> _YOUR GOAL_
Repeat the lines below exactly as written, please, from the line with "# central leg" to the line with "for x, y, z in", both lines included, and no others.

(Records from a data collection)
────────

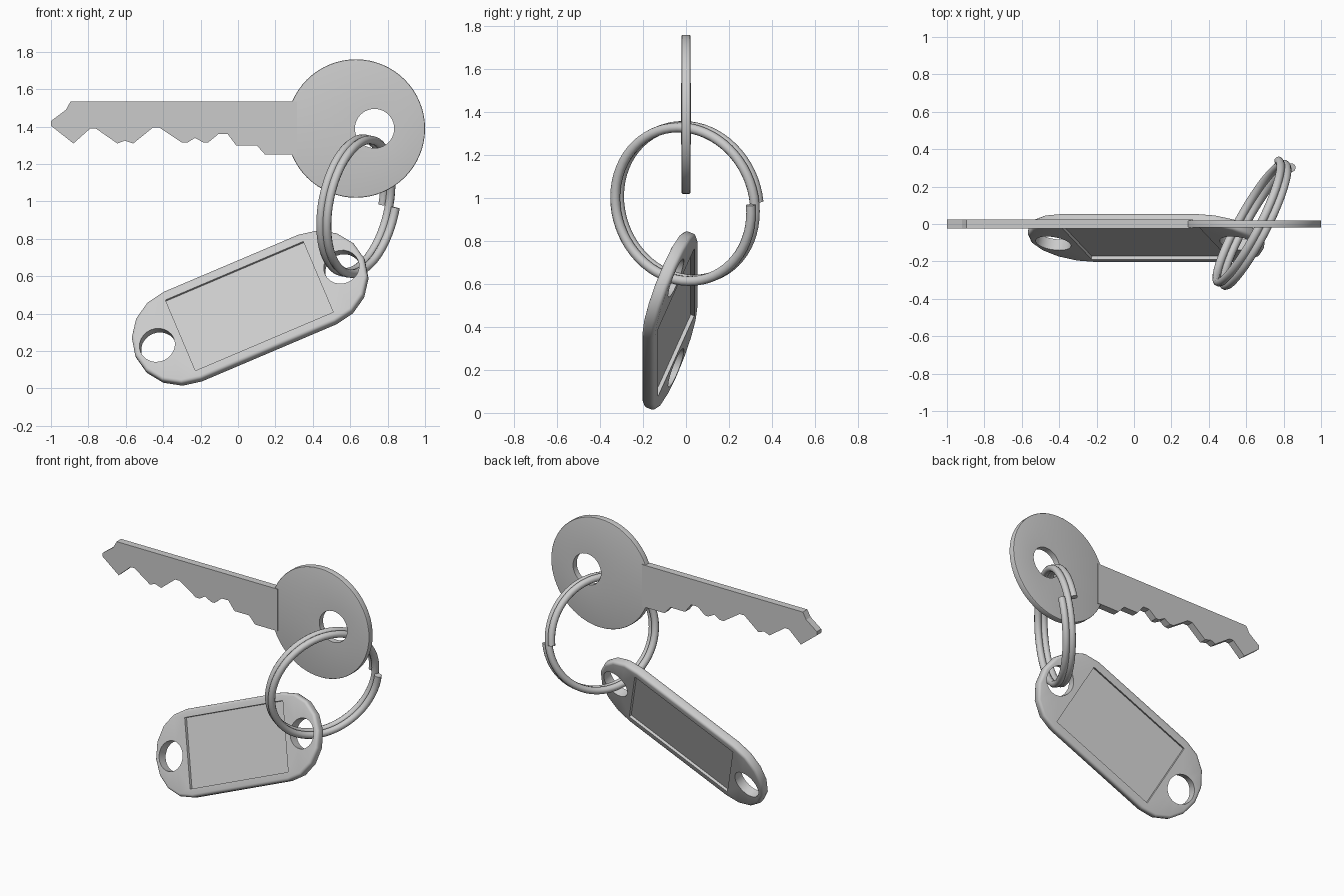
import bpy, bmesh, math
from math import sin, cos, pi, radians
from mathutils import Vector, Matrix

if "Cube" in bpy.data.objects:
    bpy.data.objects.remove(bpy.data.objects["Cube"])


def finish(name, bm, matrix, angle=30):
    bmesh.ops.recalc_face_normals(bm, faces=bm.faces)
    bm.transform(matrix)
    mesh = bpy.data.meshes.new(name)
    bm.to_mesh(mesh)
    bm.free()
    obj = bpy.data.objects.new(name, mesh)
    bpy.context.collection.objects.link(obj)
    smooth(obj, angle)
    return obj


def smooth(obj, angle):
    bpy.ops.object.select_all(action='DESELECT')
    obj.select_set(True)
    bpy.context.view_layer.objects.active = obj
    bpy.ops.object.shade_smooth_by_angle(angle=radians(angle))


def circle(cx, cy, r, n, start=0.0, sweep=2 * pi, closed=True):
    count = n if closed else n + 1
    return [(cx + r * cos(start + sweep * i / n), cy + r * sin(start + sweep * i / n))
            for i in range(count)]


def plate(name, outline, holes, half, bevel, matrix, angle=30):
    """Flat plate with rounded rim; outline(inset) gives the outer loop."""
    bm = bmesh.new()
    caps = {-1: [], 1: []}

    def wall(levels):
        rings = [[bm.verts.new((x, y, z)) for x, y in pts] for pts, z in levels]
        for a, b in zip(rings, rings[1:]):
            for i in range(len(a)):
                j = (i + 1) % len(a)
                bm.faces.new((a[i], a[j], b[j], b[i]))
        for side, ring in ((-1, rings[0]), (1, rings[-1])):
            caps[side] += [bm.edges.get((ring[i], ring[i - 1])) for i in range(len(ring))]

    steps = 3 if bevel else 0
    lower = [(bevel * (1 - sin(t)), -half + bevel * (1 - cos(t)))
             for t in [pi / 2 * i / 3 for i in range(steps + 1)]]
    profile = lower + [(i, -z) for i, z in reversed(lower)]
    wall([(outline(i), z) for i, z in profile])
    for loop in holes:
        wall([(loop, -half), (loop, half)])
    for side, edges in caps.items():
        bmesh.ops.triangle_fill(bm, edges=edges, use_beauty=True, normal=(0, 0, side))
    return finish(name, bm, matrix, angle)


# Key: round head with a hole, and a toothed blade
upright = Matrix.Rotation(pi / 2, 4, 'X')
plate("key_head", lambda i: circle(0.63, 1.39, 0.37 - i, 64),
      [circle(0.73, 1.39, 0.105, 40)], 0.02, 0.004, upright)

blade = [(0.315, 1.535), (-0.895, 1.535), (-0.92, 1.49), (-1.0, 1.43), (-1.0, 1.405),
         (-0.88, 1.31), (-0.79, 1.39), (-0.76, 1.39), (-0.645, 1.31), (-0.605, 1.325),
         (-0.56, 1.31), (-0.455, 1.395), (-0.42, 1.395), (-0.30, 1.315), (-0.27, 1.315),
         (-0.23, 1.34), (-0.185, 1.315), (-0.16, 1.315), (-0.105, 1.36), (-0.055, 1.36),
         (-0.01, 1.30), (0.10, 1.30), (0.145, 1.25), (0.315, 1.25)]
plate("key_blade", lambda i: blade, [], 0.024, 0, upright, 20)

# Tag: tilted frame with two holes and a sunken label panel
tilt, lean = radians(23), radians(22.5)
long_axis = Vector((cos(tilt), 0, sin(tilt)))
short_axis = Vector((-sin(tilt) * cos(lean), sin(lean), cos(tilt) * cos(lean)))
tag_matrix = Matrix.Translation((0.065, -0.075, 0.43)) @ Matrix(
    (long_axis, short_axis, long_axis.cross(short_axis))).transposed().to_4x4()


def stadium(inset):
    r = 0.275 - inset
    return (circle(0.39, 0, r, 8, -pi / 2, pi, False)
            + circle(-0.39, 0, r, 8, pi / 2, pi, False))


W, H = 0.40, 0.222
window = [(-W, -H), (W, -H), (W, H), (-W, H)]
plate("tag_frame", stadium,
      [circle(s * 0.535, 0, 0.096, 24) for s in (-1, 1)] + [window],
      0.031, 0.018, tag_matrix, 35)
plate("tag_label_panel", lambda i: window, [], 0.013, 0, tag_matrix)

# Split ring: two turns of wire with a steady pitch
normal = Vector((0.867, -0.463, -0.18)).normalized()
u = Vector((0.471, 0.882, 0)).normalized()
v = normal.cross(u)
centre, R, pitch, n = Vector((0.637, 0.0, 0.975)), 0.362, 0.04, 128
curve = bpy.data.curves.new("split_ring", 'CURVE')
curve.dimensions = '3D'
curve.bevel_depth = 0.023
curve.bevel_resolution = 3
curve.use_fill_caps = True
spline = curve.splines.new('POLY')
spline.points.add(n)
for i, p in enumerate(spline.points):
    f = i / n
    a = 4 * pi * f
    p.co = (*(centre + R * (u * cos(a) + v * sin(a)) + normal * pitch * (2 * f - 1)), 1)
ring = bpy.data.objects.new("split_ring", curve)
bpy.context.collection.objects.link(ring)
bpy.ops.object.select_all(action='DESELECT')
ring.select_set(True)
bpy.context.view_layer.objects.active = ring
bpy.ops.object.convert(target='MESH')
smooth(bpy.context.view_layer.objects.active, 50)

────────

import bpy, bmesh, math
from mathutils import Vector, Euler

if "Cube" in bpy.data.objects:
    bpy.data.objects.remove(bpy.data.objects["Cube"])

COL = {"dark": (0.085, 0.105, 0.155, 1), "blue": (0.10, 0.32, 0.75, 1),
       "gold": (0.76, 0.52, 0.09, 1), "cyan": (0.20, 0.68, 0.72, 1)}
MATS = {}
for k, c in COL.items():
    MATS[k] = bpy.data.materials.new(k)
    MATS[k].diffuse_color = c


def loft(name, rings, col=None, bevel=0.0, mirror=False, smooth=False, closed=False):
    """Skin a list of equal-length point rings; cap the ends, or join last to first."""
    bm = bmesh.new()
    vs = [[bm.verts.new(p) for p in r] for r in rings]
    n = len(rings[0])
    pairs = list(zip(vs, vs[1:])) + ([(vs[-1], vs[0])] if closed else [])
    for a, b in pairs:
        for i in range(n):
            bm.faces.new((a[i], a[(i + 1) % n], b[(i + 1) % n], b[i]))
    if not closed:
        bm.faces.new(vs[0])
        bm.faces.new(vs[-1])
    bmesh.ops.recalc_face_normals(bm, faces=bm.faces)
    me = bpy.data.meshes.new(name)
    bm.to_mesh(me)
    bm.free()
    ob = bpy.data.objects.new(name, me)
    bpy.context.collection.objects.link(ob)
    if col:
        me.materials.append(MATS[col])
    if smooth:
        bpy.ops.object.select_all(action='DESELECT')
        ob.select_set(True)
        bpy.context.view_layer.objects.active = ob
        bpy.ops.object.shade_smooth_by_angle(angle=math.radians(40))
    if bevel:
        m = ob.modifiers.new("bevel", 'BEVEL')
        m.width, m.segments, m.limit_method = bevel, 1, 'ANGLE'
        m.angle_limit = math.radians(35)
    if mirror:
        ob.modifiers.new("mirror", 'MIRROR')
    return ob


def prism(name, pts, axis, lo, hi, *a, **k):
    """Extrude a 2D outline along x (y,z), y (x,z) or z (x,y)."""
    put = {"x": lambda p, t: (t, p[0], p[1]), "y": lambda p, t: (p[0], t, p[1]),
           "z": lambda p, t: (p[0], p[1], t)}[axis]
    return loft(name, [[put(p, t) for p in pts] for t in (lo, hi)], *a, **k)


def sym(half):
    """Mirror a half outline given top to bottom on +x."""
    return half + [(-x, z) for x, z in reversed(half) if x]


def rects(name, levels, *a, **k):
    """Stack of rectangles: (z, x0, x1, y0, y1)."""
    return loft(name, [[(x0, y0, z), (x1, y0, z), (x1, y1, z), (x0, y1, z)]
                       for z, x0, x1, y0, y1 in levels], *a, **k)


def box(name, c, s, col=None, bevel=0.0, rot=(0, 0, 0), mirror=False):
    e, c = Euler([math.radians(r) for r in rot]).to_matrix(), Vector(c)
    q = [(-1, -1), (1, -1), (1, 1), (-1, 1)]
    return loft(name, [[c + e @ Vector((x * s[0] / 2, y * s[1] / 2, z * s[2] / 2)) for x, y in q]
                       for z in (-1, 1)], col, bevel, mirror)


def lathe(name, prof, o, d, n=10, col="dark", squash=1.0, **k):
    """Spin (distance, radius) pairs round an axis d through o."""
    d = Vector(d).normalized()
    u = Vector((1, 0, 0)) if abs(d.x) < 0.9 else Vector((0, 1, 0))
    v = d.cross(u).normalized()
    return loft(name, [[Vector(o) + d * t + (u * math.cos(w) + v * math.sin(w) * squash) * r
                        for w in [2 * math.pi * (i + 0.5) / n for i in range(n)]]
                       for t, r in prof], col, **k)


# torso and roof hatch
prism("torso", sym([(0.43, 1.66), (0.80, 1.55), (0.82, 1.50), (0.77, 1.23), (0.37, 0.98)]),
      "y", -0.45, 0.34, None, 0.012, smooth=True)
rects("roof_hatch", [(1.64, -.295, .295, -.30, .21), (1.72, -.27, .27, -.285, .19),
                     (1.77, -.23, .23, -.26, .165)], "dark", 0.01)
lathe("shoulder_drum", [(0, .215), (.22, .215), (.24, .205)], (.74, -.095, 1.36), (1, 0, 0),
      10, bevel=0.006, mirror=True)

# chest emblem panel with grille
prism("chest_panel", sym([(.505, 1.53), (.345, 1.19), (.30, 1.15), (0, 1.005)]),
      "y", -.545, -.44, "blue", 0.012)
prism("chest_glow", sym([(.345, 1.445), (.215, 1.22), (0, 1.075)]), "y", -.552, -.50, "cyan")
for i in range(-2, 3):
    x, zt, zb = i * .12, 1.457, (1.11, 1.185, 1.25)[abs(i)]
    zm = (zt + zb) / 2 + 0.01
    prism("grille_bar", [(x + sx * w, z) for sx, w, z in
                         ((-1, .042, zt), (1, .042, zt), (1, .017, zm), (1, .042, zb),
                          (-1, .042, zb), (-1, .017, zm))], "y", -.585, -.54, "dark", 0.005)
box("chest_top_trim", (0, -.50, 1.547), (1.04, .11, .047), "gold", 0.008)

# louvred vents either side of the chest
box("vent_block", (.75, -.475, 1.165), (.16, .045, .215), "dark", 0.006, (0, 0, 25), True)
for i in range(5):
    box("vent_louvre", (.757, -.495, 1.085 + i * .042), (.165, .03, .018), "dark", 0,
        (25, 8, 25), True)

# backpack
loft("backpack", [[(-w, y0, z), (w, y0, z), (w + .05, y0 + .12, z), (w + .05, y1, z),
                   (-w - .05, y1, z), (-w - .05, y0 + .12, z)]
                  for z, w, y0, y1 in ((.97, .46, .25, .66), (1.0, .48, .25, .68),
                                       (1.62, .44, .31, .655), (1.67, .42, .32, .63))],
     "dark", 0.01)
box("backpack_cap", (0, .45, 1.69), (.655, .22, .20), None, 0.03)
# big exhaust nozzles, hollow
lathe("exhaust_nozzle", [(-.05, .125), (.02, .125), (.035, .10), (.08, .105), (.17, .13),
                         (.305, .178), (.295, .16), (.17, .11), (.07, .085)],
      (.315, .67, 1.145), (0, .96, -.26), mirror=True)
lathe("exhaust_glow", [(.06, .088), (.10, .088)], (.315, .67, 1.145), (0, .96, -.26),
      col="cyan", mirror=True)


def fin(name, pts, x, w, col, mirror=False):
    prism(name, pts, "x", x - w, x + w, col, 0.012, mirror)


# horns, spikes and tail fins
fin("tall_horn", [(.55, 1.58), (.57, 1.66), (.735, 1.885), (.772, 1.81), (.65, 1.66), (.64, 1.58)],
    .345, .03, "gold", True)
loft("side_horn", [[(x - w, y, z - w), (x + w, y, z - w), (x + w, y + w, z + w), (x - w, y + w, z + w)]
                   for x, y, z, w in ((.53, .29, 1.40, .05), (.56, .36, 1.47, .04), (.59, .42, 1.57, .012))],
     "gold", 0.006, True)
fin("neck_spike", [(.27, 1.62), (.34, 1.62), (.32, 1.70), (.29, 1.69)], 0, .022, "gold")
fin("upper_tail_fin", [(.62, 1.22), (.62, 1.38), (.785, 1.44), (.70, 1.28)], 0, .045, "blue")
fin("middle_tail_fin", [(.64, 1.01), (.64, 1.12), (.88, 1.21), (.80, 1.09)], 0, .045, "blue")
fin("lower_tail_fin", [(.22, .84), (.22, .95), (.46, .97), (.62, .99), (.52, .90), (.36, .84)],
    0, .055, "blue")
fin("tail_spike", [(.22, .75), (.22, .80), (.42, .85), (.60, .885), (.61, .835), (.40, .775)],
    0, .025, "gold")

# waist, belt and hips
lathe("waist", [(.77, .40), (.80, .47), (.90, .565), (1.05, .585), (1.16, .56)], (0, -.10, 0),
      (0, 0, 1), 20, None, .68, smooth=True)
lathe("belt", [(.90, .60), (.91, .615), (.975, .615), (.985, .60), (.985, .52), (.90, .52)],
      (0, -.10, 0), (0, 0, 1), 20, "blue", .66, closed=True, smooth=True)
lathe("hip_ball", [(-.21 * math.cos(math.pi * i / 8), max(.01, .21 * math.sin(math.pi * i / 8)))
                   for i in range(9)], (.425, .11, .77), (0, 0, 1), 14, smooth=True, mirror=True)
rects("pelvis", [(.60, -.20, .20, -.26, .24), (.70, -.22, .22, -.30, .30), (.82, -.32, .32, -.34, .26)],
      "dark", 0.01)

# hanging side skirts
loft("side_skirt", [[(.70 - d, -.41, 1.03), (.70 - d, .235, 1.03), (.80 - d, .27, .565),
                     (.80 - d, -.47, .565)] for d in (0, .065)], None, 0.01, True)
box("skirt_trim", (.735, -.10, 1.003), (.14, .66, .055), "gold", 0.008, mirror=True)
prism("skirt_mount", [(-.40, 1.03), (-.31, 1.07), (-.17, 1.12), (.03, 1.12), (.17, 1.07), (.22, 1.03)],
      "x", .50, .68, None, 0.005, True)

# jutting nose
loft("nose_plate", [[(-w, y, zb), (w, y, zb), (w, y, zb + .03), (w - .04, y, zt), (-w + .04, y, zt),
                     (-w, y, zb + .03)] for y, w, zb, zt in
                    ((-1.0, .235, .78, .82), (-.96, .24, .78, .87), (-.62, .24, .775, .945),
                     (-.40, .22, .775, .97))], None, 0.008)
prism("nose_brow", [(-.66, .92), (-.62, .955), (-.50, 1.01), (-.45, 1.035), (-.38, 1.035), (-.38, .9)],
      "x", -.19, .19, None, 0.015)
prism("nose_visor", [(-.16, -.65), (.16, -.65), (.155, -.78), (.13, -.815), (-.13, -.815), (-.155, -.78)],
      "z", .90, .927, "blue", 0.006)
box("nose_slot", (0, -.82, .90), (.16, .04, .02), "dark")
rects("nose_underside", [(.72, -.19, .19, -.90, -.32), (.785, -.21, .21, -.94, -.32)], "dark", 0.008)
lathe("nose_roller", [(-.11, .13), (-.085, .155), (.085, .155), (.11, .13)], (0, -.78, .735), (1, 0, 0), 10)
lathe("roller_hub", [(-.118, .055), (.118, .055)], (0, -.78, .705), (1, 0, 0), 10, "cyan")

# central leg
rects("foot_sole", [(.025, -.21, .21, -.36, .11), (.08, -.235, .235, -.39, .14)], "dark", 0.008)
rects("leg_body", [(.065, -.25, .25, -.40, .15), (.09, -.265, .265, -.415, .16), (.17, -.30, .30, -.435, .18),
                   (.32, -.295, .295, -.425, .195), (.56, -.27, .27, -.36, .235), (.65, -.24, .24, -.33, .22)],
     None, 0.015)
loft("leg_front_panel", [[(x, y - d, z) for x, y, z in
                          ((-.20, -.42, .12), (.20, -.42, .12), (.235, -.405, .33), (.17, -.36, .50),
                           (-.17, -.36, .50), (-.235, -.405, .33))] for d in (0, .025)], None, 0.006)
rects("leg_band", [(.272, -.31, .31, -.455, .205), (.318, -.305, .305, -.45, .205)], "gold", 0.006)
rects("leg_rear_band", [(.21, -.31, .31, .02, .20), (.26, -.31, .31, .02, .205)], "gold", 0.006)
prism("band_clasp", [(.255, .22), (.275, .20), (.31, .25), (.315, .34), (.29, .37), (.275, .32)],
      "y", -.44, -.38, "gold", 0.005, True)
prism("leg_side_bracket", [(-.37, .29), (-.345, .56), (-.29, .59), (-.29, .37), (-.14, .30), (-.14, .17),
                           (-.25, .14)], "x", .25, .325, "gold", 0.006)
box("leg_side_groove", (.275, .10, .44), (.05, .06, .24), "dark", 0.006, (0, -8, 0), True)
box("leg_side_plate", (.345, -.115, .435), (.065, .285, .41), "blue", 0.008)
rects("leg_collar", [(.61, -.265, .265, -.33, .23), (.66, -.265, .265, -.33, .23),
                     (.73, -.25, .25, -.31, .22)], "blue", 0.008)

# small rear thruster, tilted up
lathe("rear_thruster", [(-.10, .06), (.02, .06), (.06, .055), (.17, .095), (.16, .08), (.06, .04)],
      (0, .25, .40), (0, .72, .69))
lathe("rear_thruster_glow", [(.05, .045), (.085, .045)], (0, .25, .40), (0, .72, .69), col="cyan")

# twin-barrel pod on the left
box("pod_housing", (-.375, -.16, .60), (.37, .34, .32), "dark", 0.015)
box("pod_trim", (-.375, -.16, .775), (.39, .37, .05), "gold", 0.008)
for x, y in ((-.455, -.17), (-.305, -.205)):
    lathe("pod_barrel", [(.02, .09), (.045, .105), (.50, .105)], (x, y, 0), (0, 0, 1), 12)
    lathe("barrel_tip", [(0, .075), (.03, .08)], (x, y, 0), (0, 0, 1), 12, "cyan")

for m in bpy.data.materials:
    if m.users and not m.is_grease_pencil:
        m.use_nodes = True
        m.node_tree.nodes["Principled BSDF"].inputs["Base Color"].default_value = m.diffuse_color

────────

> _REPLY_
# central leg
rects("foot_sole", [(.025, -.21, .21, -.36, .11), (.08, -.235, .235, -.39, .14)], "dark", 0.008)
rects("leg_body", [(.065, -.25, .25, -.40, .15), (.09, -.265, .265, -.415, .16), (.17, -.30, .30, -.435, .18),
                   (.32, -.295, .295, -.425, .195), (.56, -.27, .27, -.36, .235), (.65, -.24, .24, -.33, .22)],
     None, 0.015)
loft("leg_front_panel", [[(x, y - d, z) for x, y, z in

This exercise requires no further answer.